Teachers to strike in defiance of IRC order
TEACHERS will defy an order from the New South Wales Industrial Relations Commission (IRC) and strike on Wednesday.
The NSW Teachers Federation says the strike will go ahead because the State Government has not changed its position on giving principals more power.
A spokeswoman for the union says the federation does not know if defying the order will incur a penalty, Sydney media report.
The federation says it is working hard this afternoon (Monday) to let members know the strike is still on.
Justice Michael Walton today in the IRC ordered teachers not to strike, saying it wasn’t in the public interest.
The union was also told to display the order in a prominent place on its website no later than 3pm today.

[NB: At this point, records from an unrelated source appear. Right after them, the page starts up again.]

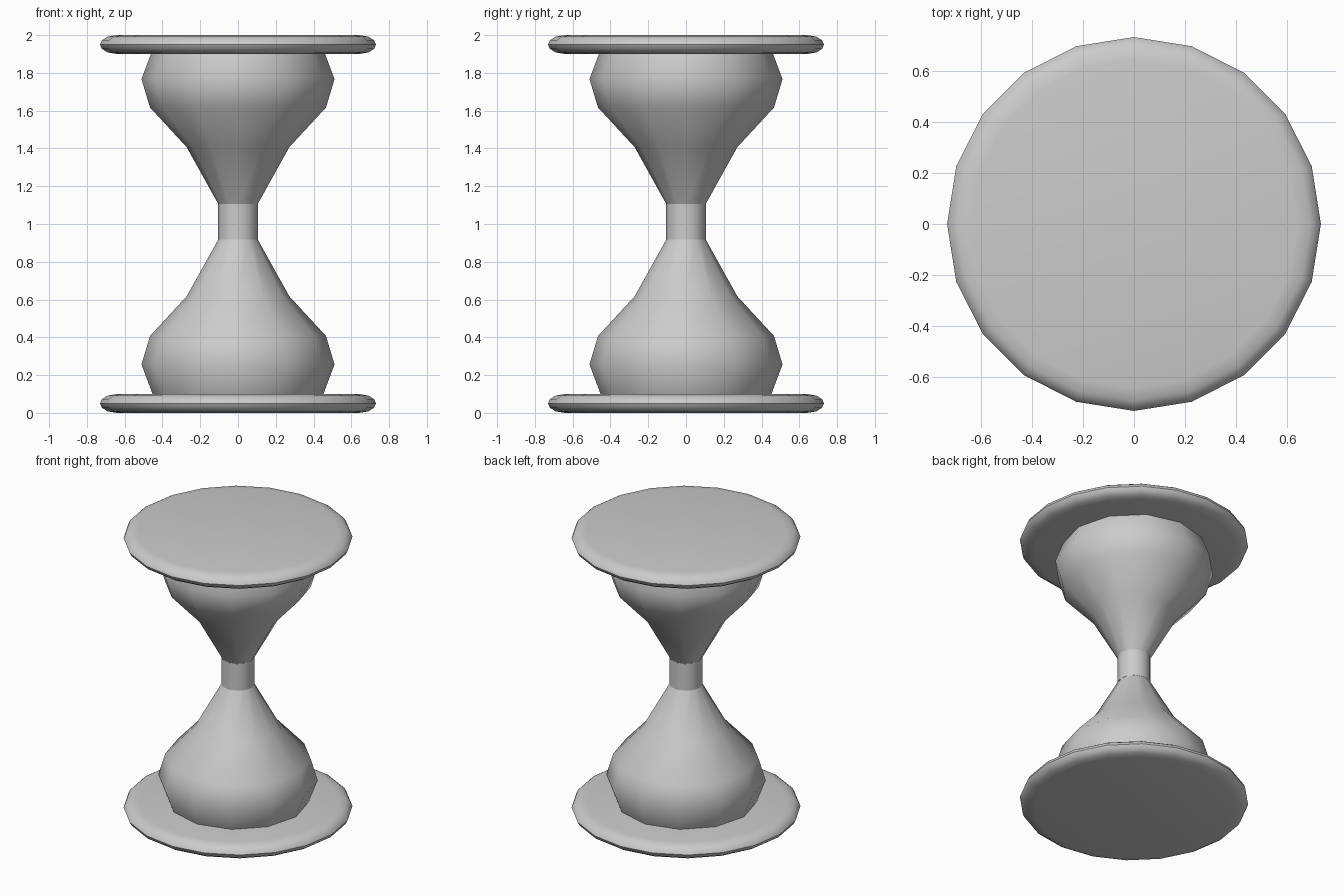
import bpy, bmesh, math

if "Cube" in bpy.data.objects:
    bpy.data.objects.remove(bpy.data.objects["Cube"])


def lathe(name, profile, sides, cap=True):
    """Revolve (radius, z) points, bottom to top, round the z axis."""
    bm = bmesh.new()
    rings = []
    for r, z in profile:
        rings.append([bm.verts.new((r * math.cos(2 * math.pi * i / sides),
                                    r * math.sin(2 * math.pi * i / sides), z))
                      for i in range(sides)])
    for a, b in zip(rings, rings[1:]):
        for i in range(sides):
            j = (i + 1) % sides
            bm.faces.new((a[i], a[j], b[j], b[i]))
    if cap:
        bm.faces.new(rings[0][::-1])
        bm.faces.new(rings[-1])
    bmesh.ops.recalc_face_normals(bm, faces=bm.faces)
    mesh = bpy.data.meshes.new(name)
    bm.to_mesh(mesh)
    bm.free()
    obj = bpy.data.objects.new(name, mesh)
    bpy.context.collection.objects.link(obj)
    bpy.ops.object.select_all(action='DESELECT')
    obj.select_set(True)
    bpy.context.view_layer.objects.active = obj
    bpy.ops.object.shade_smooth_by_angle(angle=math.radians(50))
    return obj


# Round end plates with softened rims
plate = [(0.64, 0.0), (0.69, 0.008), (0.72, 0.027), (0.731, 0.05),
         (0.72, 0.073), (0.69, 0.092), (0.64, 0.1)]
for name, base in (("bottom_plate", 0.0), ("top_plate", 1.9)):
    lathe(name, [(r, base + z) for r, z in plate], 20)

# Glass bulbs, mirrored about the middle of the neck
MID = 1.012
bulb = [(0.105, 0.095), (0.272, 0.395), (0.466, 0.605),
        (0.511, 0.755), (0.455, 0.905), (0.44, 0.94)]
lathe("upper_bulb", [(r, MID + z) for r, z in bulb], 12)
lathe("lower_bulb", [(r, MID - z) for r, z in reversed(bulb)], 12)

# Narrow neck joining the bulbs
lathe("neck", [(0.106, MID - 0.095), (0.106, MID + 0.095)], 12, cap=False)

A spokesman for the NSW Department of Education said it was hoping the union would abide by the order.
“(The strike) would only serve to disrupt students’ education,” the spokesman says.
The NSW Teachers Federation’s 300-member executive voted on Friday afternoon to embark on an all-day strike on Wednesday.

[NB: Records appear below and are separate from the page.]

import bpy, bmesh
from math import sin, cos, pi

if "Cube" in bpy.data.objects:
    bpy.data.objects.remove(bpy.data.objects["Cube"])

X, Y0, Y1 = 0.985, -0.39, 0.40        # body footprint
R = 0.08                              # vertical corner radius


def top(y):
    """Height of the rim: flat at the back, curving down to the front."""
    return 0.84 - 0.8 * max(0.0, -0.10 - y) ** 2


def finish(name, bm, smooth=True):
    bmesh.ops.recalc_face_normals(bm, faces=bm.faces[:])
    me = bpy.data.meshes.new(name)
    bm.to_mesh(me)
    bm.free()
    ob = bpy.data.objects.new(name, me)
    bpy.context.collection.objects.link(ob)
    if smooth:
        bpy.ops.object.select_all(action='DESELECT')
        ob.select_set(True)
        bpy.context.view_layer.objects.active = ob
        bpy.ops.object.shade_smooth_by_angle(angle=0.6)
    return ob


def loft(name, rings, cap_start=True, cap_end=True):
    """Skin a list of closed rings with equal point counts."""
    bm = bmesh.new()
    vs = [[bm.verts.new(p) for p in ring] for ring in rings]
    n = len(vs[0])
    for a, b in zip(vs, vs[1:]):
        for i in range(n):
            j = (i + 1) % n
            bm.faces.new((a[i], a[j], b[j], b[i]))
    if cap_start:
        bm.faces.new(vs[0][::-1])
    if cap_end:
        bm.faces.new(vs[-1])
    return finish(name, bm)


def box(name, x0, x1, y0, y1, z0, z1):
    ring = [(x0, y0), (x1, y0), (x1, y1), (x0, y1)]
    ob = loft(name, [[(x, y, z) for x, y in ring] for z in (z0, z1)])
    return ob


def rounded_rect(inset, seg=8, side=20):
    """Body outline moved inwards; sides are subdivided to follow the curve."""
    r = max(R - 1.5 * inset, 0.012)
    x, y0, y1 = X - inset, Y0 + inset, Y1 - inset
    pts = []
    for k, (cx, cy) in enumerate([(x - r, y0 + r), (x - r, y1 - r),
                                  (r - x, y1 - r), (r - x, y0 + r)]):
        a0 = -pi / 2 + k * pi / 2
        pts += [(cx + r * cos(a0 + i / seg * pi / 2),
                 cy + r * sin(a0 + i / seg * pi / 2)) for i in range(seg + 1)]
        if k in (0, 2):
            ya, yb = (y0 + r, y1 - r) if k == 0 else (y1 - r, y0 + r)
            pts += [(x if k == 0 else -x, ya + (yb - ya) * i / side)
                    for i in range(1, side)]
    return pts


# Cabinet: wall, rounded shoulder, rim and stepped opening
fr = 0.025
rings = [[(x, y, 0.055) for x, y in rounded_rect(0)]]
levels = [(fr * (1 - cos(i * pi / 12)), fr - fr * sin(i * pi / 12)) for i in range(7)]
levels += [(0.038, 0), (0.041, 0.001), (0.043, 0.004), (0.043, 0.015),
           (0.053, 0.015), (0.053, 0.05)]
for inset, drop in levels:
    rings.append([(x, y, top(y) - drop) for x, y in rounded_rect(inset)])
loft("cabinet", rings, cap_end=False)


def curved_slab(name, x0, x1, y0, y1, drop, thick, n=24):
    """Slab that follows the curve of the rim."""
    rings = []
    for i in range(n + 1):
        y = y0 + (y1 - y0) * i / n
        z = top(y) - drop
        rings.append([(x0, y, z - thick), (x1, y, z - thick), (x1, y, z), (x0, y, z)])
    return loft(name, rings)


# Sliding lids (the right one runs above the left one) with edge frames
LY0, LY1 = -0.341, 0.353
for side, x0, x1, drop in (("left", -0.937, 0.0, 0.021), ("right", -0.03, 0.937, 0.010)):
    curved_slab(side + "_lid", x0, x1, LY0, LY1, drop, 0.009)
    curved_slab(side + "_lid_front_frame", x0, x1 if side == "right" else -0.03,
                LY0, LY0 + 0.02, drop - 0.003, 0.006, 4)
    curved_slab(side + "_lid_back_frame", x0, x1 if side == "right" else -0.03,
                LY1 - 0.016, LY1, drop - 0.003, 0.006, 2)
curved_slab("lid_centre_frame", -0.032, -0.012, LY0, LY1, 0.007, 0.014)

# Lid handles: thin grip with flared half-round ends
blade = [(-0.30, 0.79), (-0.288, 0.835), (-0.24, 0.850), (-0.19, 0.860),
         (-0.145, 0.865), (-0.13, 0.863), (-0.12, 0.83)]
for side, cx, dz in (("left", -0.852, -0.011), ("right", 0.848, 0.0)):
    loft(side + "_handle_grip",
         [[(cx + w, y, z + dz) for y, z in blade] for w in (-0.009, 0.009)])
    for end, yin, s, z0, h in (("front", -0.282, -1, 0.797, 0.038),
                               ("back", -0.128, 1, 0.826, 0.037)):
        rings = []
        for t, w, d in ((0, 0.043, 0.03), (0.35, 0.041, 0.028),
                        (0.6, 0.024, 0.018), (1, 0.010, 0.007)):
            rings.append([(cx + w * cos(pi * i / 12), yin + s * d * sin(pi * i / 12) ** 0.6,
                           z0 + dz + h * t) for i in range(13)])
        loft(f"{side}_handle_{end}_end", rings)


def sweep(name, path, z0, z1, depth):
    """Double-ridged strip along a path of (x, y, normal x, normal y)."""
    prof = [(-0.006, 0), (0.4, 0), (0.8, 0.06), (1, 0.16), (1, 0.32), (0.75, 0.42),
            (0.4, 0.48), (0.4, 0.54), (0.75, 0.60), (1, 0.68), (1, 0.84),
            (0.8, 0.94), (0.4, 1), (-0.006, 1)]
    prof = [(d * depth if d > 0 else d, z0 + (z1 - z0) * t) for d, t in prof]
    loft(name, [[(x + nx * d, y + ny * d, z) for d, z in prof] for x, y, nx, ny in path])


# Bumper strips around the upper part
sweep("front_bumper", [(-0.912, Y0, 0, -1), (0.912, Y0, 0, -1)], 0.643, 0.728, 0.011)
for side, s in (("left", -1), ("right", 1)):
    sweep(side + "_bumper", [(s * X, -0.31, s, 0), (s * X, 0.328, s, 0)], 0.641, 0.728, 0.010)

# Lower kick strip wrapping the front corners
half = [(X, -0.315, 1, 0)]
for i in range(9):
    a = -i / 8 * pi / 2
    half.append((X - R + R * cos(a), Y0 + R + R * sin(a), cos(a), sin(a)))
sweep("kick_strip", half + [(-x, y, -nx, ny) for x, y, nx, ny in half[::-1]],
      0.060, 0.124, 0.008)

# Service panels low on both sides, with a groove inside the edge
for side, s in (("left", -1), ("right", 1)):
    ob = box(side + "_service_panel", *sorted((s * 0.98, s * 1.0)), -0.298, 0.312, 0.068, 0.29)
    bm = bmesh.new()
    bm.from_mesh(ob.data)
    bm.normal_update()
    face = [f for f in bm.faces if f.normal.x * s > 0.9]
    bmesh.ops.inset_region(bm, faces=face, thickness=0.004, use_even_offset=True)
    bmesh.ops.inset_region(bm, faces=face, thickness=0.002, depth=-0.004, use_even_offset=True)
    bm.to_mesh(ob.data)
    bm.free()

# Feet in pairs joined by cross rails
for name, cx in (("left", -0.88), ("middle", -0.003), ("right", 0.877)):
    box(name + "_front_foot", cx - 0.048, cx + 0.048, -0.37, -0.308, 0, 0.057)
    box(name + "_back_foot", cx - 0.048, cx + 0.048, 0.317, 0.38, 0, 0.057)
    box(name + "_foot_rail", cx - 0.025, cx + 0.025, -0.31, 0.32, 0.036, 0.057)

Teachers are upset at the government’s Local Schools Local Decisions policy, which proposes to give principals the power to control 70 per cent of a school’s budget and hire up to half of its staff.

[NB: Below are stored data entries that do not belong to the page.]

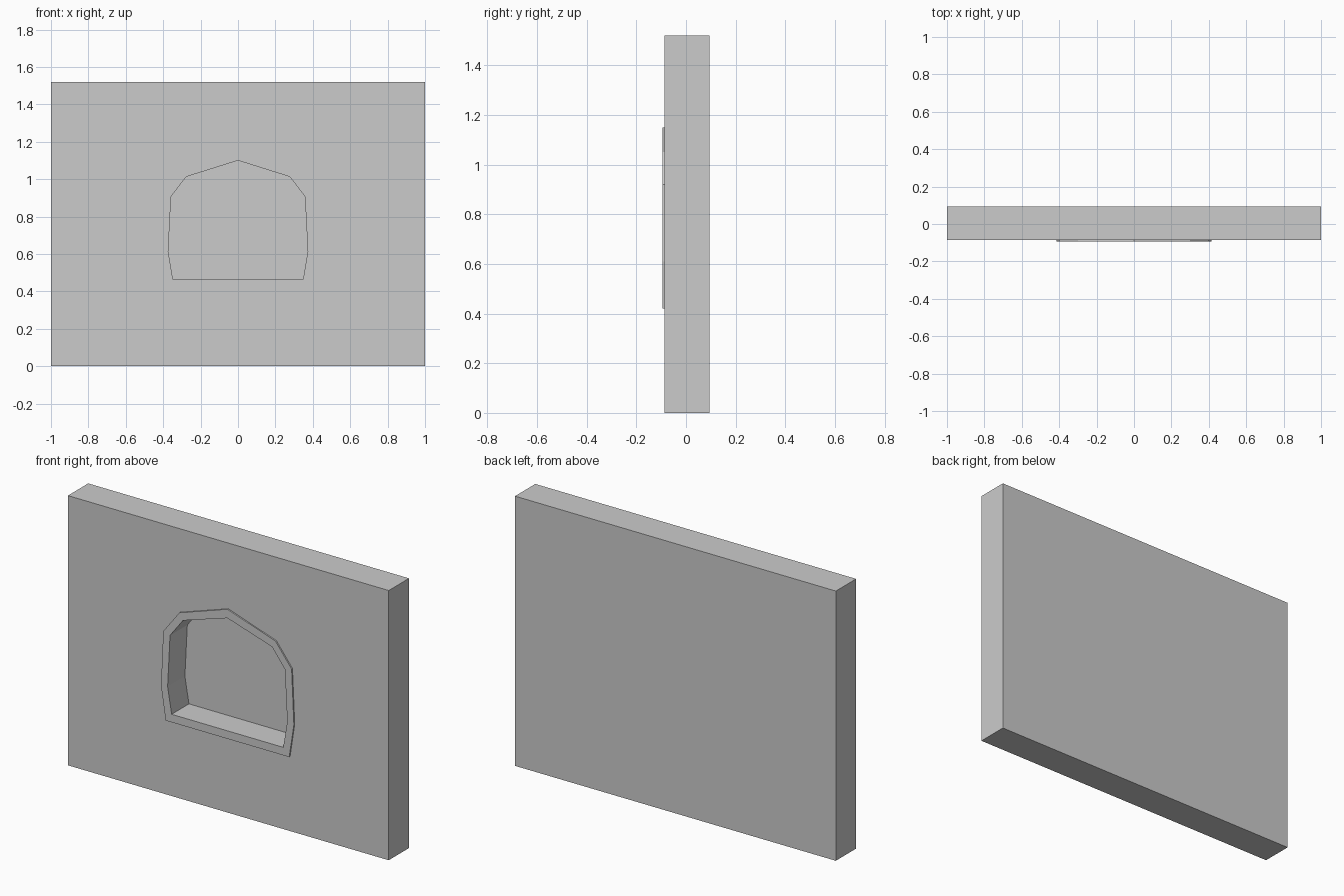
import bpy, bmesh

if "Cube" in bpy.data.objects:
    bpy.data.objects.remove(bpy.data.objects["Cube"])

FRONT, BACK, HEIGHT = -0.086, 0.094, 1.52
TRIM_FRONT, NICHE_BACK = -0.094, 0.06

# Right halves of the two outlines (x, z), from the bottom up to the peak
OUTER = [(0.385, 0.42), (0.414, 0.61), (0.40, 0.92), (0.30, 1.05), (0, 1.15)]
INNER = [(0.348, 0.465), (0.373, 0.615), (0.358, 0.907), (0.277, 1.013), (0, 1.10)]


def mirrored(half):
    return half + [(-x, z) for x, z in reversed(half[:-1])]


def make_object(name, bm):
    bmesh.ops.recalc_face_normals(bm, faces=bm.faces)
    mesh = bpy.data.meshes.new(name)
    bm.to_mesh(mesh)
    bm.free()
    obj = bpy.data.objects.new(name, mesh)
    bpy.context.collection.objects.link(obj)
    return obj


def prism(name, outline, y0, y1):
    bm = bmesh.new()
    face = bm.faces.new([bm.verts.new((x, y0, z)) for x, z in outline])
    ext = bmesh.ops.extrude_face_region(bm, geom=[face], use_keep_orig=True)
    verts = [g for g in ext["geom"] if isinstance(g, bmesh.types.BMVert)]
    bmesh.ops.translate(bm, verts=verts, vec=(0, y1 - y0, 0))
    return make_object(name, bm)


def ring(name, outer, inner, y0, y1):
    bm = bmesh.new()
    loops = [[bm.verts.new((x, y, z)) for x, z in pts]
             for pts, y in ((outer, y0), (inner, y0), (inner, y1), (outer, y1))]
    n = len(outer)
    for k in range(4):
        a, b = loops[k], loops[(k + 1) % 4]
        for i in range(n):
            j = (i + 1) % n
            bm.faces.new((a[i], a[j], b[j], b[i]))
    return make_object(name, bm)


# Wall slab with the blind niche cut into its front
wall = prism("wall", [(-1, 0), (1, 0), (1, HEIGHT), (-1, HEIGHT)], FRONT, BACK)
cutter = prism("niche_cutter", mirrored(INNER), FRONT - 0.1, NICHE_BACK)
cutter.hide_render = True
cut = wall.modifiers.new("niche", 'BOOLEAN')
cut.operation = 'DIFFERENCE'
cut.solver = 'EXACT'
cut.object = cutter
bpy.context.view_layer.objects.active = wall
bpy.ops.object.modifier_apply(modifier=cut.name)
bpy.data.objects.remove(cutter)

# Thin raised trim around the niche
ring("niche_trim", mirrored(OUTER), mirrored(INNER), TRIM_FRONT, FRONT)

The federation’s deputy president Gary Zadkovich says teachers feel they have no option but to go on strike because the government’s policies are damaging to students.
“Local Schools Local Decision is a policy developed by treasury and the State Government to cut funding for our students in public schools,” Mr Zadkovich has told Sydney journalists.
“This is all about changing the way staffing is done in schools, changing the way the allocate resources so that when the budget is cut . . . when the teaching positions (are) reduced local principals, local schools will be blamed.”
Mr Zadkovich says Premier Barry O’Farrell should sign up to a charter put to him by the federation promising not to increase class sizes and not to reduce teaching positions.
“Make those guarantees and we’ll call the strike off,” Mr Zadkovich says.